To rid the world of scam calls, the FCC and telecom industry are banking on a forthcoming technology called STIR/SHAKEN, which would authenticate calls by exchanging certificates so that your phone knows if an incoming call is legitimate or “spoofed.”
The timeline for industry adoption is slow, with most large carriers testing the technology in 2019 and implementing it widely in 2020. But in Wednesday’s announcement, T-Mobile said its verified program with Comcast is fully ready and is built upon these STIR/SHAKEN standards.
“Essentially, you just exchange certificates,” said Grant Castle, VP Engineering Services at T-Mobile. “Exchanging them between us [means] we know the traffic we carry is our own and when we send it to Comcast, they’ll know it came from us.”
Currently, most other carriers are in the test phases. In March, AT&T announced that it had exchanged test calls with Comcast. Even in its partnership with T-Mobile, Comcast won’t be able to provide its own verification from T-Mobile to its Xfinity phone landline customers until later this year.

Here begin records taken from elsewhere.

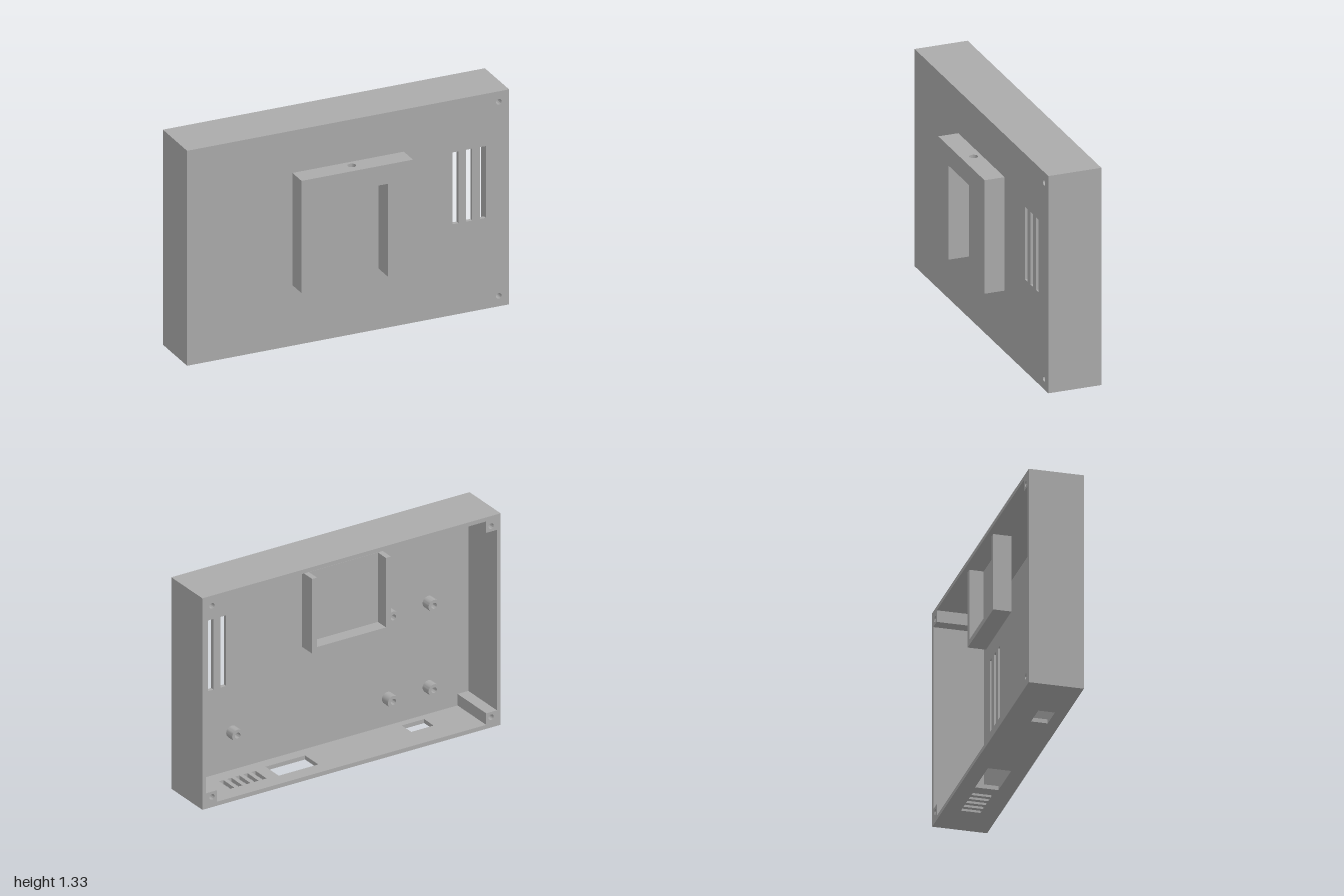
import * as THREE from 'three';
import { toCreasedNormals } from 'three/addons/utils/BufferGeometryUtils.js';

const H = 1.325, BACK = -0.222, FRONT = 0.1, T = 0.025;
const PLATE = FRONT - T; // inner face of the front plate

export function createModel() {
  const group = new THREE.Group();
  group.name = 'wallMountEnclosure';
  const grey = new THREE.MeshStandardMaterial({ color: 0xaaaaaa });
  grey.name = 'grey plastic';

  const rect = (x0, y0, x1, y1, Type = THREE.Path) => {
    const p = new Type();
    p.moveTo(x0, y0);
    p.lineTo(x1, y0);
    p.lineTo(x1, y1);
    p.lineTo(x0, y1);
    p.closePath();
    return p;
  };
  const circle = (x, y, r, Type = THREE.Path) => {
    const p = new Type();
    p.absarc(x, y, r, 0, Math.PI * 2, false);
    return p;
  };
  const add = (name, geometry) => {
    const mesh = new THREE.Mesh(geometry, grey);
    mesh.name = name;
    group.add(mesh);
    return mesh;
  };
  const extrude = (outline, holes, depth) => {
    outline.holes.push(...holes);
    const geo = new THREE.ExtrudeGeometry(outline, { depth, bevelEnabled: false, curveSegments: 16 });
    return toCreasedNormals(geo, 0.6);
  };
  // Slab drawn in x/y, running from z0 to z1
  const slabZ = (name, outline, holes, z0, z1) =>
    add(name, extrude(outline, holes, z1 - z0).translate(0, 0, z0));
  // Slab drawn in x/z, running from y0 to y1
  const slabY = (name, outline, holes, y0, y1) =>
    add(name, extrude(outline, holes, y1 - y0).rotateX(Math.PI / 2).translate(0, y1, 0));
  const box = (name, x0, x1, y0, y1, z0, z1) =>
    add(name, new THREE.BoxGeometry(x1 - x0, y1 - y0, z1 - z0)
      .translate((x0 + x1) / 2, (y0 + y1) / 2, (z0 + z1) / 2));

  // Front plate with vent slots and two screw holes
  const screwX = 0.936, screwYs = [0.064, H - 0.064], screwR = 0.017;
  const plateHoles = screwYs.map((y) => circle(screwX, y, screwR));
  for (let i = 0; i < 3; i++) {
    const x = 0.648 + i * 0.085;
    plateHoles.push(rect(x, 0.56, x + 0.038, 1.003));
  }
  slabZ('frontPlate', rect(-1, 0, 1, H, THREE.Shape), plateHoles, PLATE, FRONT);

  // Bottom wall with connector openings and a row of vents
  const ports = [rect(0.165, -0.132, 0.43, 0.004), rect(-0.65, -0.068, -0.5, 0.03)];
  for (let i = 0; i < 5; i++) {
    const x = 0.75 - i * 0.054;
    ports.push(rect(x - 0.028, -0.124, x, -0.009));
  }
  slabY('bottomWall', rect(-1, BACK, 1, PLATE, THREE.Shape), ports, 0, T);

  // Remaining walls
  box('topWall', -1, 1, H - T, H, BACK, PLATE);
  box('leftWall', 1 - T, 1, T, H - T, BACK, PLATE);
  box('rightWall', -1, -1 + T, T, H - T, BACK, PLATE);

  // Corner screw posts
  const post = 0.072;
  for (const side of [-1, 1]) {
    for (const y of screwYs) {
      const x0 = side > 0 ? 1 - T - post : -1 + T;
      const y0 = y > 0.5 ? H - T - post : T;
      slabZ('cornerPost', rect(x0, y0, x0 + post, y0 + post, THREE.Shape),
        [circle(side * screwX, y, screwR)], BACK, PLATE);
    }
  }

  // Board standoffs
  for (const [x, y] of [[-0.433, 0.727], [-0.706, 0.727], [-0.433, 0.198], [-0.706, 0.198], [0.611, 0.265]]) {
    slabZ('standoff', circle(x, y, 0.037, THREE.Shape), [circle(x, y, 0.018)], 0.013, PLATE);
  }

  // Open-topped tray behind the plate
  const trayX = 0.264, trayW = 0.033, trayFront = -0.115, trayFloor = -0.138;
  box('trayFloor', -trayX, trayX, 0.782, 1.25, trayFloor, trayFront);
  box('trayBottom', -trayX, trayX, 0.782, 0.782 + trayW, BACK, trayFloor);
  for (const s of [-1, 1]) {
    const x = s * (trayX - trayW / 2);
    box('traySide', x - trayW / 2, x + trayW / 2, 0.782 + trayW, 1.25, BACK, trayFloor);
  }

  // Arch-shaped bracket on the front, with a hole through its top bar
  const bx = 0.346, inner = 0.19, barY = 0.946, proud = 0.222;
  slabY('bracketBar', rect(-bx, FRONT, bx, proud, THREE.Shape), [circle(0, 0.148, 0.025)], barY, 1.065);
  box('bracketLeftLeg', inner, bx, 0.373, barY, FRONT, proud);
  box('bracketRightLeg', -bx, -inner, 0.373, barY, FRONT, proud);

  return group;
}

T-Mobile’s announcement means that all calls made from Comcast Xfinity customers to T-Mobile customers should prompt a “Caller Verified” icon on the receiving T-Mobile phone’s screen, if they have the right type of phone – which as of now is limited to Android phones. (A lot of the functionality is not up to phone carriers, but rather the hardware and software providers like Samsung, Apple, LG, and Google.) If a T-Mobile phone calls Comcast, Comcast will technically have the authentication certificate, but customers will not see any “verified” icon yet.
T-Mobile’s Castle said to expect more announcements in the next few months as carriers partner with each other to exchange verifying certificates.
“The value of that [Caller Verified] icon will increase as other carriers connect with us and work with us,” he said. “Eventually, you’re going to realize that nearly everyone calls you with a ‘Verified’ icon and if someone calls you without one, you’ll be more wary.”
T-Mobile and other carriers will reach more similar agreements, bringing this technology to more people across the country. But instead of a web of bilateral agreements, the goal is to have one third-party clearinghouse for the exchange of STIR/SHAKEN certificates. This, however, is likely to be a slow process.
The end goal for all of this technology is that most of the robocall scammers quit, which could happen if most phones get STIR/SHAKEN capabilities, and every call that is legit has an icon that pops up saying so.
For now this is not the case, and carriers must rely on complicated algorithms through which all calls pass as caller ID can easily be changed or “spoofed” by scammers if they want to. Unfortunately, Castle said, it’s totally legal because a long time ago this was made explicitly possible as doctors’ offices or other organizations wanted to call out from various lines but redirect to a main number.
“But of course scammers figured that out,” Castle said. Now, “You have to inspect a lot of data associated with the call when it enters our network.”